Exercise requirements:
Your job is to return every line of the listing holding the string "function".
++++ Raw data
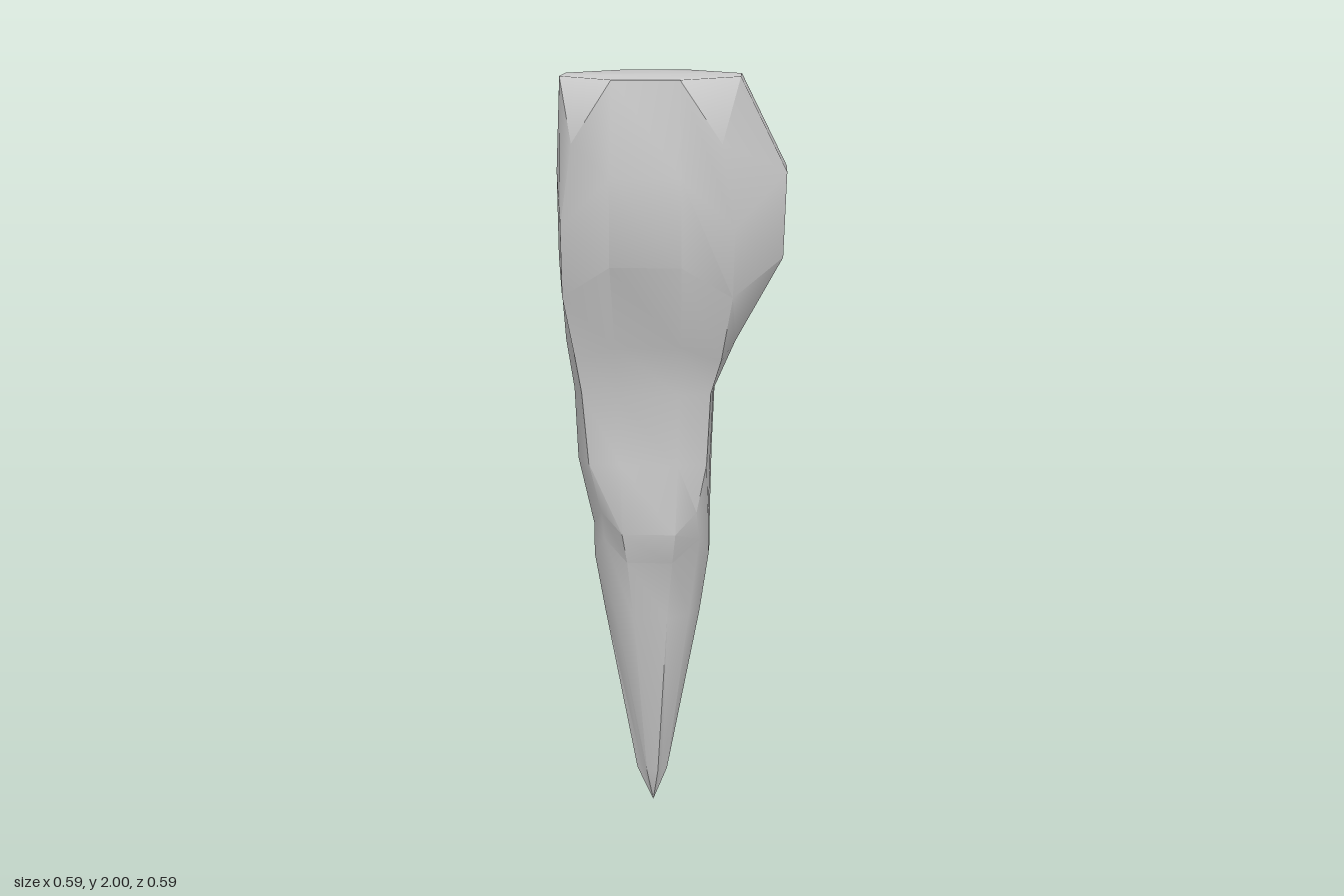
import * as THREE from 'three';
import { toCreasedNormals } from 'three/addons/utils/BufferGeometryUtils.js';

const CX = -0.057, CZ = -0.01; // axis through the tip

// Cross-sections from top to bottom:
// y, left, right, back, front, half side width, corner y, corner left, corner right, corner depth
const SECTIONS = [
  [2.00, -0.288, 0.175, -0.283, 0.261, 0.085, 1.84, -0.247, 0.132, 0.223],
  [1.76, -0.297, 0.295, -0.293, 0.292, 0.09, 1.63, -0.278, 0.165, 0.21],
  [1.54, -0.294, 0.287, -0.287, 0.292, 0.09, 1.45, -0.276, 0.16, 0.2],
  [1.32, -0.278, 0.165, -0.22, 0.19, 0.085, 1.28, -0.247, 0.13, 0.165],
  [1.19, -0.258, 0.108, -0.168, 0.17, 0.08, 1.19, -0.233, 0.103, 0.15],
  [1.00, -0.25, 0.1, -0.155, 0.155, 0.075, 1.0, -0.217, 0.093, 0.143],
  [0.82, -0.21, 0.096, -0.195, 0.18, 0.07, 0.87, -0.185, 0.067, 0.143],
  [0.73, -0.21, 0.096, -0.15, 0.135, 0.06, 0.79, -0.18, 0.074, 0.115],
  [0.57, -0.184, 0.072, -0.132, 0.116, 0.045, 0.57, -0.153, 0.045, 0.085],
  [0.10, -0.1, -0.018, -0.046, 0.032, 0.015, 0.1, -0.083, -0.031, 0.026],
];

// Twelve-sided ring: two points on each side, one on each corner
function ring([y, l, r, b, f, h, cy, cl, cr, cz]) {
  return [
    [r, y, CZ - h], [r, y, CZ + h], [cr, cy, CZ + cz],
    [CX + h, y, f], [CX - h, y, f], [cl, cy, CZ + cz],
    [l, y, CZ + h], [l, y, CZ - h], [cl, cy, CZ - cz],
    [CX - h, y, b], [CX + h, y, b], [cr, cy, CZ - cz],
  ];
}

function build(points, index) {
  const g = new THREE.BufferGeometry();
  g.setAttribute('position', new THREE.Float32BufferAttribute(points.flat(), 3));
  g.setIndex(index);
  g.computeVertexNormals();
  return g;
}

export function createModel() {
  const model = new THREE.Group();
  const material = new THREE.MeshStandardMaterial({ color: 0xcccccc });
  const rings = SECTIONS.map(ring);
  const n = 12;

  // Tapering body closed by a pointed tip
  const index = [];
  for (let k = 0; k < rings.length; k++) {
    for (let i = 0; i < n; i++) {
      const j = (i + 1) % n, a = k * n + i, b = k * n + j;
      if (k < rings.length - 1) index.push(a, b, a + n, b, b + n, a + n);
      else index.push(a, b, rings.length * n);
    }
  }
  const points = [...rings.flat(), [CX, 0, CZ]];
  const body = new THREE.Mesh(toCreasedNormals(build(points, index), 0.7), material);
  body.name = 'taperedBody';

  // Flat top whose four corners fold down
  const topIndex = [];
  const octagon = [0, 1, 3, 4, 6, 7, 9, 10];
  for (let i = 1; i < 7; i++) topIndex.push(octagon[0], octagon[i + 1], octagon[i]);
  for (const c of [2, 5, 8, 11]) topIndex.push((c + 1) % n, c, c - 1);
  const top = new THREE.Mesh(build(rings[0], topIndex), material);
  top.name = 'topCap';

  model.add(body, top);
  return model;
}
++++++++
Answer section:
function ring([y, l, r, b, f, h, cy, cl, cr, cz]) {
function build(points, index) {
export function createModel() {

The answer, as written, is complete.